“What we got back was an Excel spreadsheet with 885 claims of receiving counterfeit money. The data showed the DOT had received $16,000 in counterfeit bills,” Chandler told WND. “And the form was very specific, outlining who it was that passed counterfeit bills.
“And how many of those were referred to law enforcement?” he posited. “I made a public records request for referrals to law enforcement agencies of any description.
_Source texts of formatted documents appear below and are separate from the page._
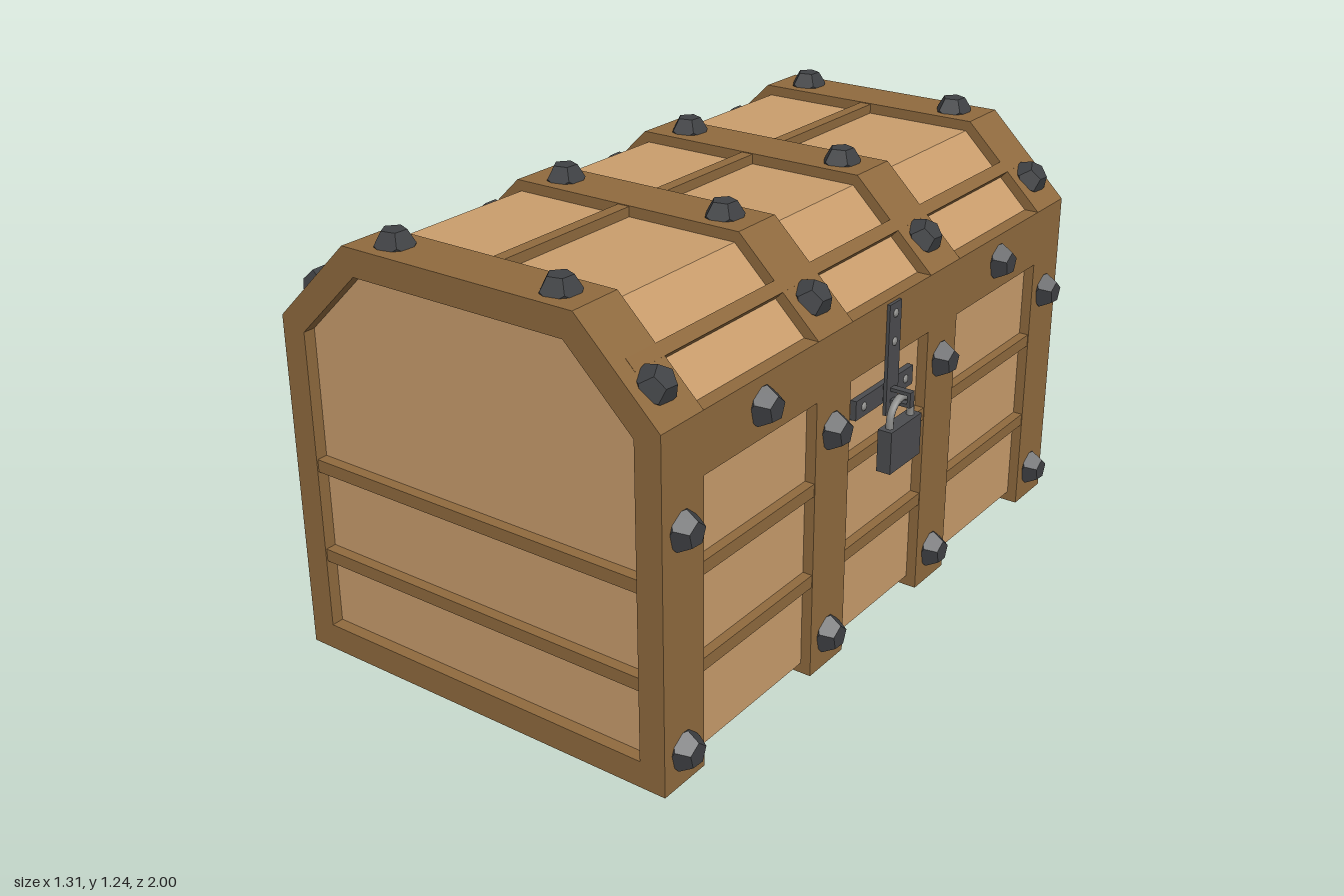
import * as THREE from 'three';

const CX = -0.015; // middle of the chest across its width
const mat = (color) => new THREE.MeshStandardMaterial({ color });
const frameMat = mat(0x8f6a3e), panelMat = mat(0xc99d6c);
const studMat = mat(0x3f4144), ironMat = mat(0x4b4c4f), steelMat = mat(0x8c8c8a);

// Chest outline in x-y, shrunk inwards by d on every side
function outline(d, Type = THREE.Shape) {
  const w = 0.6 - d, t = 0.36 - d * 0.414, s = 0.965 - d * 0.414, top = 1.2 - d;
  return new Type([[-w, d], [w, d], [w, s], [t, top], [-t, top], [-w, s]]
    .map(([x, y]) => new THREE.Vector2(x + CX, y)));
}

function extrude(shape, z0, z1) {
  return new THREE.ExtrudeGeometry(shape, { depth: z1 - z0, bevelEnabled: false }).translate(0, 0, z0);
}

export function createModel() {
  const root = new THREE.Group();
  root.name = 'chest';

  const add = (name, geometry, material, parent = root) => {
    const mesh = new THREE.Mesh(geometry, material);
    mesh.name = name;
    parent.add(mesh);
    return mesh;
  };
  const box = (name, size, pos, material, parent) => {
    const mesh = add(name, new THREE.BoxGeometry(...size), material, parent);
    mesh.position.set(...pos);
    return mesh;
  };

  // Plank body, set back behind the frame
  add('body', extrude(outline(0.03), -0.965, 0.965), panelMat);

  // Open frames at both ends, solid bands in between
  for (const s of [-1, 1]) {
    const ring = outline(0);
    ring.holes.push(outline(0.075, THREE.Path));
    add('endFrame', extrude(ring, s > 0 ? 0.84 : -1, s > 0 ? 1 : -0.84), frameMat);
    add('middleBand', extrude(outline(0), s * 0.28 - 0.08, s * 0.28 + 0.08), frameMat);
  }

  // Thin rails on the sides, ends, slopes and top
  for (const s of [-1, 1]) {
    for (const y of [0.29, 0.556]) {
      box('sideRail', [0.06, 0.036, 1.9], [CX + s * 0.568, y, 0], frameMat);
      box('endRail', [1.08, 0.036, 0.06], [CX, y, s * 0.966], frameMat);
    }
    const slope = box('slopeRail', [0.06, 0.036, 1.9], [CX + s * 0.459, 1.062, 0], frameMat);
    slope.rotation.z = s * Math.PI / 4;
  }
  box('topRail', [0.036, 0.06, 1.9], [CX, 1.168, 0], frameMat);

  // Lid edge board on the lock side
  box('lidBoard', [0.06, 0.165, 1.9], [0.555, 0.8825, 0], frameMat);

  // Faceted studs, one flat face turned outwards
  const up = new THREE.Vector3(0, 1, 0);
  const studGeo = new THREE.DodecahedronGeometry(0.055).applyQuaternion(
    new THREE.Quaternion().setFromUnitVectors(
      new THREE.Vector3(1, 0, (1 + Math.sqrt(5)) / 2).normalize(), up));
  const studs = new THREE.Group();
  studs.name = 'studs';
  root.add(studs);
  const stud = (x, y, z, nx, ny) => {
    const m = add('stud', studGeo, studMat, studs);
    m.position.set(x - nx * 0.003, y - ny * 0.003, z);
    m.quaternion.setFromUnitVectors(up, new THREE.Vector3(nx, ny, 0).normalize());
  };
  for (const z of [-0.92, -0.28, 0.28, 0.92]) {
    for (const s of [-1, 1]) {
      stud(CX + s * 0.6, 0.095, z, s, 0);
      stud(CX + s * 0.6, 0.695, z, s, 0);
      stud(CX + s * 0.527, 1.036, z, s, 1);
      stud(CX + s * 0.26, 1.2, z, 0, 1);
    }
  }
  for (const z of [-0.6, 0.6]) stud(0.585, 0.885, z, 1, 0);

  // Hasp: hanging strap, cross plate and small rivets
  const lock = new THREE.Group();
  lock.name = 'lock';
  root.add(lock);
  box('haspStrap', [0.01, 0.315, 0.06], [0.589, 0.7975, 0], ironMat, lock);
  box('lockPlate', [0.02, 0.056, 0.295], [0.562, 0.692, 0], ironMat, lock);
  const rivetGeo = new THREE.SphereGeometry(0.012, 10, 6).scale(0.5, 1, 1);
  for (const [x, y, z] of [[0.594, 0.925, 0], [0.594, 0.845, 0], [0.572, 0.692, 0.108], [0.572, 0.692, -0.108]]) {
    add('rivet', rivetGeo, steelMat, lock).position.set(x, y, z);
  }

  // Square staple that the shackle passes through
  for (const y of [0.676, 0.71]) box('stapleArm', [0.09, 0.01, 0.022], [0.61, y, 0], ironMat, lock);
  box('stapleEnd', [0.01, 0.044, 0.022], [0.65, 0.693, 0], ironMat, lock);

  // Padlock
  box('padlockBody', [0.042, 0.122, 0.158], [0.621, 0.561, 0], ironMat, lock);
  const arch = [new THREE.Vector3(0.621, 0.6, -0.054)];
  for (let i = 0; i <= 10; i++) {
    const a = Math.PI * i / 10;
    arch.push(new THREE.Vector3(0.621, 0.638 + 0.054 * Math.sin(a), -0.054 * Math.cos(a)));
  }
  arch.push(new THREE.Vector3(0.621, 0.6, 0.054));
  add('shackle', new THREE.TubeGeometry(new THREE.CatmullRomCurve3(arch), 32, 0.011, 8), steelMat, lock);

  return root;
}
Nothing came up. I went to law agencies themselves and asked if the Florida DOT had referred counterfeiters from toll booths. ‘No, never,’ they said. ‘Not one time in history of state?’ I asked. ‘No, never.'”
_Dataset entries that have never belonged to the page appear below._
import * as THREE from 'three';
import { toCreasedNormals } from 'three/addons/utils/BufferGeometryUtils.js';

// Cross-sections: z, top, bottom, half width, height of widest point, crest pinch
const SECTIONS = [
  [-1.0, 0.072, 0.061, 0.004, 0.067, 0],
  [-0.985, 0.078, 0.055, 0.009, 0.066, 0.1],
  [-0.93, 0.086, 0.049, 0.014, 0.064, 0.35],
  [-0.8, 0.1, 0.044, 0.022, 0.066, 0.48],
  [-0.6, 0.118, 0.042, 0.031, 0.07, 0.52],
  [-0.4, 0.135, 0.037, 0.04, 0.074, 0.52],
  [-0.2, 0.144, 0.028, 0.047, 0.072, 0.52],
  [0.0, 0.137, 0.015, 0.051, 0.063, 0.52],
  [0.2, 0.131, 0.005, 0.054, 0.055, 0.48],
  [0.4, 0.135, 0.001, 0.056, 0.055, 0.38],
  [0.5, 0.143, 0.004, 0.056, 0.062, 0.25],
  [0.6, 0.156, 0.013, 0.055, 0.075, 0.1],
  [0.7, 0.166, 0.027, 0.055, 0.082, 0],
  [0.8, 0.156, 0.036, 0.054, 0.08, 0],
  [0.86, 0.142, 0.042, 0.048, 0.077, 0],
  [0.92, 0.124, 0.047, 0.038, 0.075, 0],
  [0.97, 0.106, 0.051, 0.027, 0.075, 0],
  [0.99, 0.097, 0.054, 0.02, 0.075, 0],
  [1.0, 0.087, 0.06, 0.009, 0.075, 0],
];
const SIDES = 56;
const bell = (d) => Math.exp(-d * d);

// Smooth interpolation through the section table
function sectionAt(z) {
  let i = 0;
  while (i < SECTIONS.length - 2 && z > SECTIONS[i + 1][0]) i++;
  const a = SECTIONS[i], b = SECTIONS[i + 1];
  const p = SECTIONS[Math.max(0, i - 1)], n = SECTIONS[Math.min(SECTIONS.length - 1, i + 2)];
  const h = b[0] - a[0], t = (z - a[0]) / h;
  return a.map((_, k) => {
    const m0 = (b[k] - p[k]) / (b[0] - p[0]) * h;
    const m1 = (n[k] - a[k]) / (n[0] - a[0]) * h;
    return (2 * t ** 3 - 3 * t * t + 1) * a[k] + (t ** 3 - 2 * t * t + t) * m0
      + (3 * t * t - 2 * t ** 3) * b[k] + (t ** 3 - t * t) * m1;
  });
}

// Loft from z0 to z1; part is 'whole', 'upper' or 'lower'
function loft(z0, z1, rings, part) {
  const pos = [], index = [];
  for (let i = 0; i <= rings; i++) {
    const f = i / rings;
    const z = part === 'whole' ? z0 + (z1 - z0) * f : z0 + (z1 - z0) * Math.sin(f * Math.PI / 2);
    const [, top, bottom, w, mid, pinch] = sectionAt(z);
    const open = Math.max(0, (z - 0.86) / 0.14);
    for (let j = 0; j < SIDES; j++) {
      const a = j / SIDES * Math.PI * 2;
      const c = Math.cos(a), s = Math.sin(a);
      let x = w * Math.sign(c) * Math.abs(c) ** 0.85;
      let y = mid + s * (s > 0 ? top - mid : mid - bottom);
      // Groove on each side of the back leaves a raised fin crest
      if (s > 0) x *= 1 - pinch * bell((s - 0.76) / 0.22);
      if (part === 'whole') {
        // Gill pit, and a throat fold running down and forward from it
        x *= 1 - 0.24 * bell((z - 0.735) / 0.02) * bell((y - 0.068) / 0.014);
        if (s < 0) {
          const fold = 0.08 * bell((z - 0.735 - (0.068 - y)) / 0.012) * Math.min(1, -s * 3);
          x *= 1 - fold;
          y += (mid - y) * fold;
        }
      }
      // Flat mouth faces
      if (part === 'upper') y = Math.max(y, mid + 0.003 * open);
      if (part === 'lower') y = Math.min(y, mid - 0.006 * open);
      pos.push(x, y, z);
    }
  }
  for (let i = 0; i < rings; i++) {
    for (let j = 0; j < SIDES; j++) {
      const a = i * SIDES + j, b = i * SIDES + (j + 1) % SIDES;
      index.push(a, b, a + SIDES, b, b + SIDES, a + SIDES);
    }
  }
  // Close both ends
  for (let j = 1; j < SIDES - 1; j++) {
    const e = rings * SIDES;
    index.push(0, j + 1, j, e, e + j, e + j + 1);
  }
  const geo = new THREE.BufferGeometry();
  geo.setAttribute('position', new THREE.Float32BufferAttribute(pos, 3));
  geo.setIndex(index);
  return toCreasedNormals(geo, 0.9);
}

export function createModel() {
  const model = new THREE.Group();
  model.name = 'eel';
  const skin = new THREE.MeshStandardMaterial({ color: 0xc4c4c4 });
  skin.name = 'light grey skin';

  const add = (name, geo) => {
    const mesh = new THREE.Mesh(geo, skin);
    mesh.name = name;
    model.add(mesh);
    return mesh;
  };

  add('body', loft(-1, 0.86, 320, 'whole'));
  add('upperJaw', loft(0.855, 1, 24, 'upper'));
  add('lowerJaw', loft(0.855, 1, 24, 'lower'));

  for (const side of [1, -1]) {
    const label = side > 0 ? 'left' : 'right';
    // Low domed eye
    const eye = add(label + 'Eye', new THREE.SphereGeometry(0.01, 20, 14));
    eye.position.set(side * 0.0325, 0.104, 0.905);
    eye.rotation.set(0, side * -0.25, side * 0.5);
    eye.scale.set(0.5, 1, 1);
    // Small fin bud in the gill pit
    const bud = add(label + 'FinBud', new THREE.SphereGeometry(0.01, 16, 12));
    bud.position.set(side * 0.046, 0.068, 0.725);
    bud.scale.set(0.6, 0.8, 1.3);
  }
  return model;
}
WND asked Chandler if he meant to say that the Florida DOT had a record of an alleged counterfeit bill in one hand and the name and driver’s license number of person who used it to pay a toll in the other … and then did nothing?
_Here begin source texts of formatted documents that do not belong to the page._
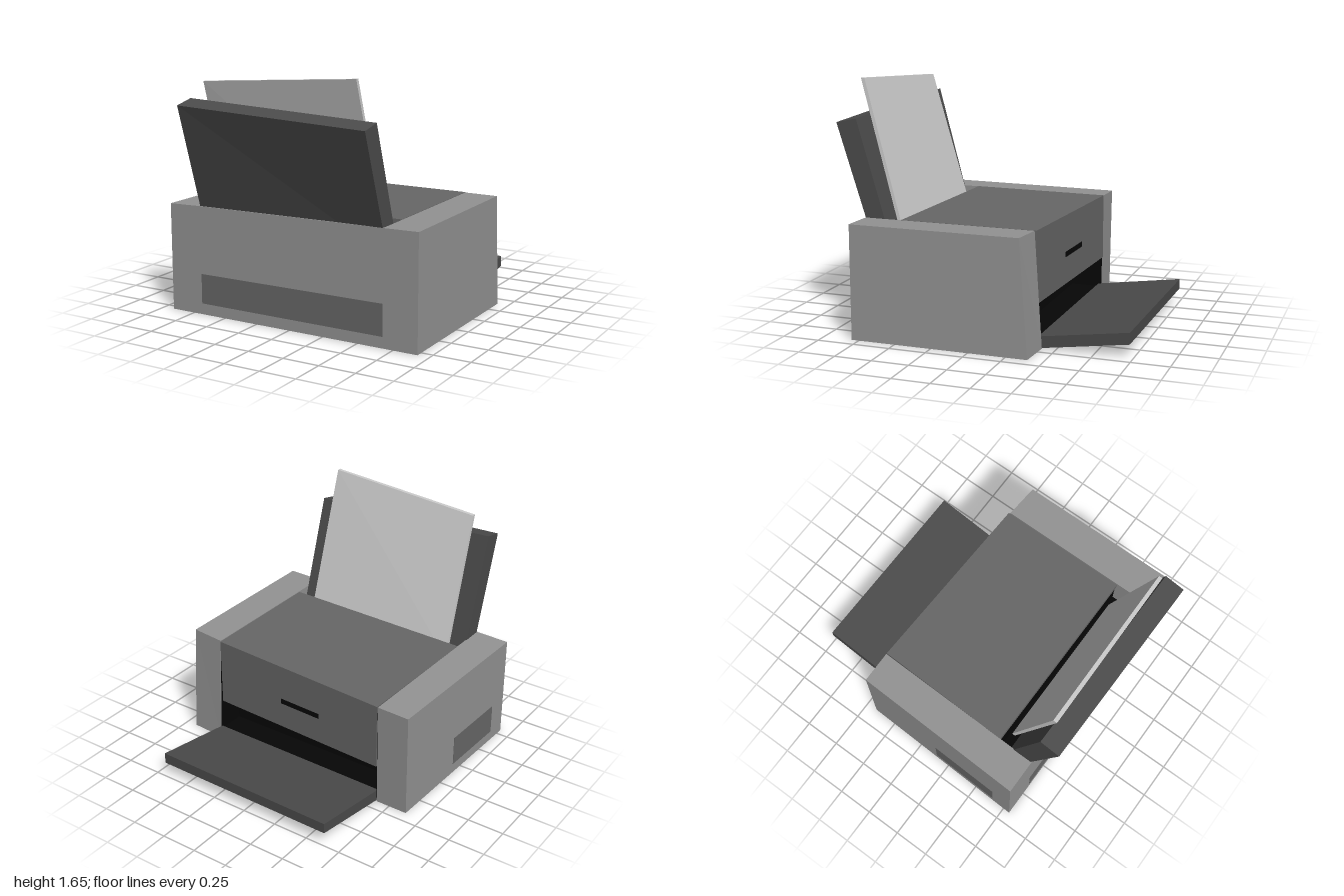
import * as THREE from 'three';

const BODY = 0x939393, COVER = 0x676767, TRAY = 0x4b4b4b, PAPER = 0xffffff, DARK = 0x060606;

// Prism along x between two matching side profiles.
// Profile rows are [z, y] or [z, y, x] where a corner leaves the end plane.
function prism(name, color, xa, a, xb, b = a) {
  const outline = a.map(([z, y]) => new THREE.Vector2(y, z));
  const order = a.map((_, i) => i);
  if (THREE.ShapeUtils.isClockWise(outline)) {
    order.reverse();
    outline.reverse();
  }
  const end = (rows, x0) => order.map((i) => {
    const [z, y, x = x0] = rows[i];
    return [x, y, z];
  });
  const A = end(a, xa), B = end(b, xb), n = A.length, pos = [];
  const tri = (...points) => points.forEach((p) => pos.push(...p));
  for (let i = 0; i < n; i++) {
    const j = (i + 1) % n;
    tri(A[i], A[j], B[j]);
    tri(A[i], B[j], B[i]);
  }
  for (const [i, j, k] of THREE.ShapeUtils.triangulateShape(outline, [])) {
    tri(B[i], B[j], B[k]);
    tri(A[k], A[j], A[i]);
  }
  const geometry = new THREE.BufferGeometry();
  geometry.setAttribute('position', new THREE.Float32BufferAttribute(pos, 3));
  geometry.computeVertexNormals();
  const mesh = new THREE.Mesh(geometry, new THREE.MeshStandardMaterial({ color }));
  mesh.name = name;
  return mesh;
}

export function createModel() {
  const group = new THREE.Group();
  group.name = 'printer';

  // Side housings, slightly askew
  group.add(prism('rightHousing', BODY,
    -0.92, [[0.8, 0], [0.8, 0.728], [-0.43, 0.728, -0.88], [-0.42, 0, -0.88]],
    -0.68, [[0.8, 0], [0.8, 0.735], [-0.43, 0.735, -0.655], [-0.42, 0, -0.655]]));
  group.add(prism('leftHousing', BODY,
    0.68, [[0.8, 0], [0.8, 0.757], [-0.36, 0.757], [-0.41, 0]],
    0.92, [[0.8, 0], [0.8, 0.762], [-0.34, 0.762], [-0.395, 0]]));

  // Floor and upright wall joining the housings
  const shell = (y) => [[-0.4, 0], [0.8, 0], [0.8, y], [0.77, y], [0.77, 0.03], [-0.4, 0.03]];
  group.add(prism('floorAndWall', BODY, -0.68, shell(0.735), 0.68, shell(0.757)));

  // Dark interior: floor of the paper exit, core, and step under the paper feed
  group.add(prism('interior', DARK, -0.675,
    [[-0.395, 0.03], [0.77, 0.03], [0.77, 0.5], [0.54, 0.5], [0.54, 0.69],
      [-0.2, 0.69], [-0.2, 0.06], [-0.395, 0.06]], 0.678));

  // Dark cheeks lining the paper exit
  const cheek = (x, skew) => [[-0.19, 0.03, x], [-0.19, 0.69, x],
    [-0.36, 0.69, x + skew], [-0.4, 0.03, x + skew]];
  group.add(prism('leftCheek', DARK, 0, cheek(0.676, 0), 0, cheek(0.684, 0)));
  group.add(prism('rightCheek', DARK,
    -0.675, [[-0.19, 0.03], [-0.19, 0.69], [-0.429, 0.69, -0.66], [-0.419, 0.03, -0.66]],
    -0.655, [[-0.19, 0.03], [-0.19, 0.69], [-0.429, 0.69, -0.652], [-0.419, 0.03, -0.652]]));

  // Cover: top plate bent down into the panel above the paper exit
  group.add(prism('cover', COVER,
    -0.676, [[0.54, 0.736], [-0.43, 0.736, -0.649], [-0.43, 0.28, -0.649],
      [-0.37, 0.28, -0.649], [-0.37, 0.686, -0.649], [0.54, 0.686]],
    0.675, [[0.55, 0.757], [-0.37, 0.757], [-0.37, 0.28],
      [-0.31, 0.28], [-0.31, 0.707], [0.55, 0.707]]));
  group.add(prism('panelSlot', DARK,
    -0.18, [[-0.412, 0.465], [-0.412, 0.5], [-0.38, 0.5], [-0.38, 0.465]],
    0.14, [[-0.398, 0.465], [-0.398, 0.5], [-0.37, 0.5], [-0.37, 0.465]]));

  // Leaning feed tray and the sheet standing just clear of it
  group.add(prism('feedTray', TRAY,
    -0.68, [[0.74, 0.55], [0.615, 0.59], [0.85, 1.45, -0.695], [0.99, 1.42, -0.695]],
    0.68, [[0.732, 0.55], [0.615, 0.59], [0.86, 1.4, 0.667], [1, 1.37, 0.667]]));
  group.add(prism('paper', PAPER,
    -0.57, [[0.585, 0.59], [0.565, 0.6], [0.85, 1.57], [0.877, 1.57]],
    0.577, [[0.585, 0.59], [0.565, 0.6], [0.855, 1.65, 0.54], [0.88, 1.65, 0.54]]));

  // Output tray, rising away from the body
  group.add(prism('outputTray', TRAY,
    -0.65, [[-0.4, 0.002], [-0.4, 0.08], [-1, 0.17, -0.64], [-1, 0.1, -0.64]],
    0.68, [[-0.395, 0.002], [-0.385, 0.078], [-0.98, 0.168, 0.69], [-0.98, 0.092, 0.69]]));

  // Vent panels
  group.add(prism('wallVent', COVER,
    -0.68, [[0.79, 0.075], [0.802, 0.075], [0.802, 0.277], [0.79, 0.277]],
    0.68, [[0.79, 0.075], [0.802, 0.075], [0.802, 0.285], [0.79, 0.285]]));
  const ventSide = (dx) => [[0.65, 0.07, -0.915 + dx], [0.65, 0.28, -0.915 + dx],
    [0.15, 0.28, -0.899 + dx], [0.15, 0.07, -0.899 + dx]];
  group.add(prism('sideVent', COVER, 0, ventSide(-0.002), 0, ventSide(0.02)));

  return group;
}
“Yes,” Chandler said. “Which raises the question: Why are they doing this?
“What are they doing with that information? I can only speculate,” Chandler told WND. “All we know is they’re not doing with it what they say they’re doing. Not prosecuting counterfeiters. We don’t know what they’re doing with it.”
Chandler believes that each extended toll-booth stop constitutes at least three felonies for various forms of illegal detention plus a violation of the Fourth Amendment, which prohibits the government from unlawful search and seizure.
Therefore, he’s been negotiating with the Florida DOT since last summer to end the practice, but Chandler says he’s been lied to and the policy covered up.
“First the DOT denied the policy [of motorist detention] exists,” Chandler told WND. “But that deception became pretty obvious when my public records requests found the policy outlined in their policies and procedures manual. It was pretty hard to deny once we got copy of the manual.”
He continued, “They also told me they’d stop the practice, but upon another further records requests, we found e-mails that showed they had only temporarily suspended the program. In fact, there were orders to keep the reports on hand for when they restarted it.”
An advocate for government transparency, Chandler told WND he has sued various agencies in the past for violations of the state’s Public Records Act and won.
Now, he’s bringing a class-action lawsuit against those connected to the toll-booth policy, but he told WND his motive has nothing to do with personal gain.
“I’m not seeking money; I haven’t received a dime,” Chandler said. “I’m just asking the state to acknowledge what it’s done, apologize and quit doing it.”
A common practice?
Chandler did say, however, that given the size and scope of the toll-booth policy, a judge who ruled against the state could deal a heavy blow to Florida’s budget.
“One of first things we wanted to find out was how many times they’d been doing it,” Chandler explained. “‘We don’t know,’ was their response. ‘How many records exist?’ I asked. ‘We don’t know, too many to count.’ I asked how many forms they printed, but was told again, ‘We don’t know.’
“So I got a hold of their order forms for printing the Bill Detection Reports [through another public records request],” he explains. “In one, 15-month period the DOT had ordered over 1.8 million of the forms. One toll plaza, for example, ordered 15,000 of the forms and a few months later another 15,000.”
Chandler did the math, extrapolating over the 4-year period he says the policy has been in effect.
“The potential financial liability for the state in this lawsuit is enormous,” Chandler said. “I think we can document 5 million toll-booth detentions. Even if judge awards a very small amount per violation, that’s a huge amount of money.”
In light of the pending lawsuit, the Florida DOT has refrained from talking to the media about the issue.